Winter in the garden - July
July is still a great time to be planting winter veges including leafy greens, onions and brassicas. In the fruit garden it's all about planting new season fruit trees and the Kiwi favourite of strawberries. To liven up your garden add some beautiful winter blooms.
Check which winter greens are suitable to plant in your region, along with tasty herbs for a flavour punch to winter meals. It's also time to start thinking about spuds and which varieties you'll be planting in the coming months.

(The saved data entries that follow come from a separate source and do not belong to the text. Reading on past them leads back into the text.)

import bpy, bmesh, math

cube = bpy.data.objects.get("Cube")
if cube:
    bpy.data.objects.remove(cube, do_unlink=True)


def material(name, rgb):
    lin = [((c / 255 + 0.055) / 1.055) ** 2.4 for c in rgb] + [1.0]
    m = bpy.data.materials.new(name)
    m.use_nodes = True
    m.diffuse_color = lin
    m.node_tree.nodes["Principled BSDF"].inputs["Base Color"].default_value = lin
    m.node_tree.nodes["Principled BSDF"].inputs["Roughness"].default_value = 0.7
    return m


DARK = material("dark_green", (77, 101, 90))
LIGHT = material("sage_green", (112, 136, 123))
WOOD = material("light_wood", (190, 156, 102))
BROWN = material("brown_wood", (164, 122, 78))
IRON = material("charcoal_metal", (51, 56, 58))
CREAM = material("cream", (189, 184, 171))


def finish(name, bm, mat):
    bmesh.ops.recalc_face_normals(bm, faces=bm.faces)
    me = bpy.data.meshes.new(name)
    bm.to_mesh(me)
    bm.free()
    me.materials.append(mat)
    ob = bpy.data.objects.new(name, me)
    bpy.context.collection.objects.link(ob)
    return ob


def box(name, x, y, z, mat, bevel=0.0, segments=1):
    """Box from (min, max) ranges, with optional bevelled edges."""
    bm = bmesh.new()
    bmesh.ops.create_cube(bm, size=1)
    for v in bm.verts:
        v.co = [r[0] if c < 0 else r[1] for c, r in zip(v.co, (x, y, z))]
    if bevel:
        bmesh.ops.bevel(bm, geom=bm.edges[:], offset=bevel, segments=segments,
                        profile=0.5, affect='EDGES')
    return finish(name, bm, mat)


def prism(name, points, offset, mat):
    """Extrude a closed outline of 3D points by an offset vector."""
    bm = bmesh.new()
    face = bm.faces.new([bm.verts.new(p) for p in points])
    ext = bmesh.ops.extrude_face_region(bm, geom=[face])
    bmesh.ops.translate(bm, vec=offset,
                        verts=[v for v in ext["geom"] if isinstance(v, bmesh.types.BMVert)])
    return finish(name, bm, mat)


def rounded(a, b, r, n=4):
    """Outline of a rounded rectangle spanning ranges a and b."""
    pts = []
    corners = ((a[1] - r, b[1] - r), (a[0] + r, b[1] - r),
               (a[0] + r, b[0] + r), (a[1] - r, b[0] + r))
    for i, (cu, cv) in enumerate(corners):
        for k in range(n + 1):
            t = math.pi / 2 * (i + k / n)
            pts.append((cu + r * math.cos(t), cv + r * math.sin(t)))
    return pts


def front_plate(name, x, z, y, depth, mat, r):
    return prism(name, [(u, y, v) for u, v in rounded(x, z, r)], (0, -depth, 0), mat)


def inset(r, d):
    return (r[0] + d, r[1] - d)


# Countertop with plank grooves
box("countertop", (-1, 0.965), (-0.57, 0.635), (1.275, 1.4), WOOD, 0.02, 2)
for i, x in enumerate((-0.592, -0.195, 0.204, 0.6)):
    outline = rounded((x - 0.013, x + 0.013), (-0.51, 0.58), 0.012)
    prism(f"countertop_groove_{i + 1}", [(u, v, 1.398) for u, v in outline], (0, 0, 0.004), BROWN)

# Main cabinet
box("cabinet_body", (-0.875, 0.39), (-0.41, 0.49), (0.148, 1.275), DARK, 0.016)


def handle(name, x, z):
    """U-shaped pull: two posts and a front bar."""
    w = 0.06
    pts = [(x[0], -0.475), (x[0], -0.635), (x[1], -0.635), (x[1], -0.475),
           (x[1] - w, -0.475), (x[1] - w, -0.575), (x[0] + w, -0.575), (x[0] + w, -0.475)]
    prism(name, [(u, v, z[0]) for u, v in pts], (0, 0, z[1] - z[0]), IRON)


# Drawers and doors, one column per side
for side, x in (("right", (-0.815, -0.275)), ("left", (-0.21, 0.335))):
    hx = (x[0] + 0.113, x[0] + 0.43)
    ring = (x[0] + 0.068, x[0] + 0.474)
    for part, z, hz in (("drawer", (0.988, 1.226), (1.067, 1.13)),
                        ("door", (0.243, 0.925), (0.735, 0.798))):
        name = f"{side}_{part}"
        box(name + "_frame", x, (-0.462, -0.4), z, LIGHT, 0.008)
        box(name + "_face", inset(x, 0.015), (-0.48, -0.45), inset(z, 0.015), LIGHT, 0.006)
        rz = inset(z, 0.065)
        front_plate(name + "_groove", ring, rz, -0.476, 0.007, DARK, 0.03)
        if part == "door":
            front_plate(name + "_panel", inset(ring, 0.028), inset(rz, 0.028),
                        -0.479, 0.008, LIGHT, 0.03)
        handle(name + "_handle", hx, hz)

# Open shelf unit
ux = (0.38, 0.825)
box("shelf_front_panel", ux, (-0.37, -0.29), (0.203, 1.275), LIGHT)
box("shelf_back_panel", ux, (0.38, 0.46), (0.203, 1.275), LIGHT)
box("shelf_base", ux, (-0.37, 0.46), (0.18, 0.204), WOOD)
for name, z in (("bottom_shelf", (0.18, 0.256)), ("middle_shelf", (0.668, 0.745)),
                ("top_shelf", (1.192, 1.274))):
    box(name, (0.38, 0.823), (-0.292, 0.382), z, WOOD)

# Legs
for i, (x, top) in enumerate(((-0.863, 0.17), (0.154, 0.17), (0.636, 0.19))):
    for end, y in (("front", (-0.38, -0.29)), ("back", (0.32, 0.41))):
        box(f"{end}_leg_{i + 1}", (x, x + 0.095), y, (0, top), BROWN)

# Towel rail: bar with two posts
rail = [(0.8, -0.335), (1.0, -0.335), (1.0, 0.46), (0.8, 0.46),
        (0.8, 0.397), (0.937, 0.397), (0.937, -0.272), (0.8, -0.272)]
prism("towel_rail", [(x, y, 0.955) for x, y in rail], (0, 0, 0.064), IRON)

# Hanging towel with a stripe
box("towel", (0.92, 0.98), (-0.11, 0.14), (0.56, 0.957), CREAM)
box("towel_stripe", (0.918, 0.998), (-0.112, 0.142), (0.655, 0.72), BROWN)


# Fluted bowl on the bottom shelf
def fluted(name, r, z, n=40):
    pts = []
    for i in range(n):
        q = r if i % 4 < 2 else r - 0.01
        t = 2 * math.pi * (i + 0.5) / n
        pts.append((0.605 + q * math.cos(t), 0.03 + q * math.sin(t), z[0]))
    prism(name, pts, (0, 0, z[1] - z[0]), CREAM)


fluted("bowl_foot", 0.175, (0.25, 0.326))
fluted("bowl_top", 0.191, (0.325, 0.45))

Mid winter showcases a number of flowering shrubs that offer respite from the cold. Many fragrant flowers like Daphne, viburnum, winter sweet and witch hazel are in bloom this month. Plant up pots, containers and hanging baskets with potted colour to brighten up the garden.

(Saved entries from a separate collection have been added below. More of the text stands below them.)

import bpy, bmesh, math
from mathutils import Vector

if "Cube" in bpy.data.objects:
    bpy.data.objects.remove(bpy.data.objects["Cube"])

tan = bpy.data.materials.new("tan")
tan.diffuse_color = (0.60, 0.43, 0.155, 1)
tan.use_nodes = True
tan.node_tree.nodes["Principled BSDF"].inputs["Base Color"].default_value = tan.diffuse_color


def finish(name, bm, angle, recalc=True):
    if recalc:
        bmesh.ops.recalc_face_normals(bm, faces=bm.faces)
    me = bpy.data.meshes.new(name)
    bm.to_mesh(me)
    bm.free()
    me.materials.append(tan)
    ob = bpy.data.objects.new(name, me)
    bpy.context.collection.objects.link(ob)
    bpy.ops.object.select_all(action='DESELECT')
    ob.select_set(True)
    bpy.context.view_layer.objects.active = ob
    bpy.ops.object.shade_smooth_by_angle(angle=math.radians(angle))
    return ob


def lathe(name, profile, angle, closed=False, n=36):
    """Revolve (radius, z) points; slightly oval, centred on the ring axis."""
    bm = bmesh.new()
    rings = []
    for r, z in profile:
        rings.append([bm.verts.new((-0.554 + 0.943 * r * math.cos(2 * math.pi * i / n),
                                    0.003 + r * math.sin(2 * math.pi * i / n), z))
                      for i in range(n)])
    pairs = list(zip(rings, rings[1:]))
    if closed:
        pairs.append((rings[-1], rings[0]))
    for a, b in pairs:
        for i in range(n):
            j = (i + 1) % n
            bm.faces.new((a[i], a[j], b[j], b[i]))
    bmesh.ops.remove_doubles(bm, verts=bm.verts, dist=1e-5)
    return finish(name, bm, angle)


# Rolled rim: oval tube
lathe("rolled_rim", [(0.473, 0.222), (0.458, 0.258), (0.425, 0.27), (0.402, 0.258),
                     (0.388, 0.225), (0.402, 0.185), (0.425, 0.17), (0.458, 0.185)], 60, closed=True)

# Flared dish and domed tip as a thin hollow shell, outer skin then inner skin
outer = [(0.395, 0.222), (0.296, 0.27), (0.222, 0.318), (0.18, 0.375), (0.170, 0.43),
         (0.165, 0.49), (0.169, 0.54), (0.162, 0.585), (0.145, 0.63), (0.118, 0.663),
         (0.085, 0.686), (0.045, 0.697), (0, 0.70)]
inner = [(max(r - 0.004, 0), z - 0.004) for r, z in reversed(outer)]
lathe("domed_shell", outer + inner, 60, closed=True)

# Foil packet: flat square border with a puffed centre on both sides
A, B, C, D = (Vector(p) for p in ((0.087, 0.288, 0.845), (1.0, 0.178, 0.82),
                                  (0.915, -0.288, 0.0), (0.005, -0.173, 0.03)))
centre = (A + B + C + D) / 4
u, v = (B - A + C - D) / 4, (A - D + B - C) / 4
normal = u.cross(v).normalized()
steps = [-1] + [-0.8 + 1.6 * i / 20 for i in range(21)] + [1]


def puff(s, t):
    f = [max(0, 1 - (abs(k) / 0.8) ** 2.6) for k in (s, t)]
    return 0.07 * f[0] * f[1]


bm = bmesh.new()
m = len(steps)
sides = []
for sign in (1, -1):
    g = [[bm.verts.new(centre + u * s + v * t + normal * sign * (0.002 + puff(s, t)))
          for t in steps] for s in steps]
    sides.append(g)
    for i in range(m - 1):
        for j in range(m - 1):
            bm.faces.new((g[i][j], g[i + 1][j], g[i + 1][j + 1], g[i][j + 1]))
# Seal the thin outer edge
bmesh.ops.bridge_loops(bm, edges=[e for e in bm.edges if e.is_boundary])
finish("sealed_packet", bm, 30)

In the fruit garden it’s all about planting new season fruit trees, strawberries, harvesting citrus and pruning.
Harvest time is from seedling planting to harvest. For seeds, depending on variety, it will take an extra 6-8 weeks from germination to planting.
Our handy calendar showing you when to plant veges, fruit and flowers in your region, including harvest dates.
The Auckland Vegetable Gardener's DiaryChange region
Asparagus, broccoli, cabbage, carrot, garlic, kale, lettuce, mesclun, onion, parsley, parsnip, peas, radish, rhubarb, rocket, silverbeet, spinach.
Bok choi, broccoli, cabbage, carrot, celery, kale, lettuce, mesclun, onions, parsley, parsnip, peas, potatoes, radish, rhubarb, rocket, silverbeet, spinach.
- Asparagus - lift and divide overcrowded asparagus beds and plant out new crowns.
- Potatoes - start sprouting new season seed potatoes ready for planting in August. Always choose certified seed potatoes, such as Tui Certified Seed Potatoes as they are are certified to ensure they are true to type and will grow a healthy crop.
- Broad beans - stake or support plants as they grow.
- Lay Tui Quash slug & snail control stop these pests munching on your plants.
- Blend Tui Vegetable Food into garden beds prior to planting garlic and shallots.
- Keep your garden weed free by weeding around your crops at least once a week. Add a layer of Tui Pea Straw Mulch to help suppress weeds.
The Auckland Fruit Gardener's DiaryChange region
Apple, pear, raspberry, strawberry, blueberry, blackberry, feijoa, cranberry, Chilean guava.
Citrus - lemons, limes, mandarins, grapefruit, oranges, feijoas, tamarillo, cumquat.
- Prepare beds by working soil over with a fork, blend in sheep pellets, a layer of Tui Strawberry Mix and Tui Strawberry Food prior to planting.
- Spray deciduous fruits trees with a winter clean up spray (Lime Sulphur) to remove any lingering pests and diseases.
- Stake all young fruit trees to enable to roots to anchor themselves into the soil for the first few seasons.
- Prune grapes, apples, pears and apricots.
- Avoid pruning peaches and plums in winter because it can spread the silver leaf virus. These fruits should be pruned in summer to limit its spread.
The Auckland Flower Gardener's DiaryChange region
Roses, Daphne, lily, gladiolus, cyclamen, forget-me-nots, calendula, polyanthus, flowering kale, poppy, primula, viola, pansy, snapdragon, sweet William, alyssum.
Winter sweet, camellias, viburnum, wallflowers, winter roses, hellebores, dianthus, leucadendrons, violets, Daphne, iberis, snapdragons, kowhai, flowering kale, japonica.
- Blend in a layer of Tui Sheep Pellets to spring flower beds and allow to settle in for a month or so prior to planting.
- Apply Tui Bulb Food to existing bulbs plantings
- Apply a side dressing of Tui NovaTec Premium fertiliser to pots and planters.
- Slugs and snails are the main problem, they will munch through tender shoots and leaves of newly planted flowers. Lay Tui Quash slug and snail control to control these pests, or get the kids to go on a ‘snail hunt’ for fun.
- Prune and then spray roses with a suitable rose spray to combat insects and diseases.
- Remove all prunings and foliage from under the plants.
- Keep on top of weeds to prevent major problems with them in spring. Remove weeds from empty garden beds as soon as anything appears. A thick layer of mulch will help suppress weeds.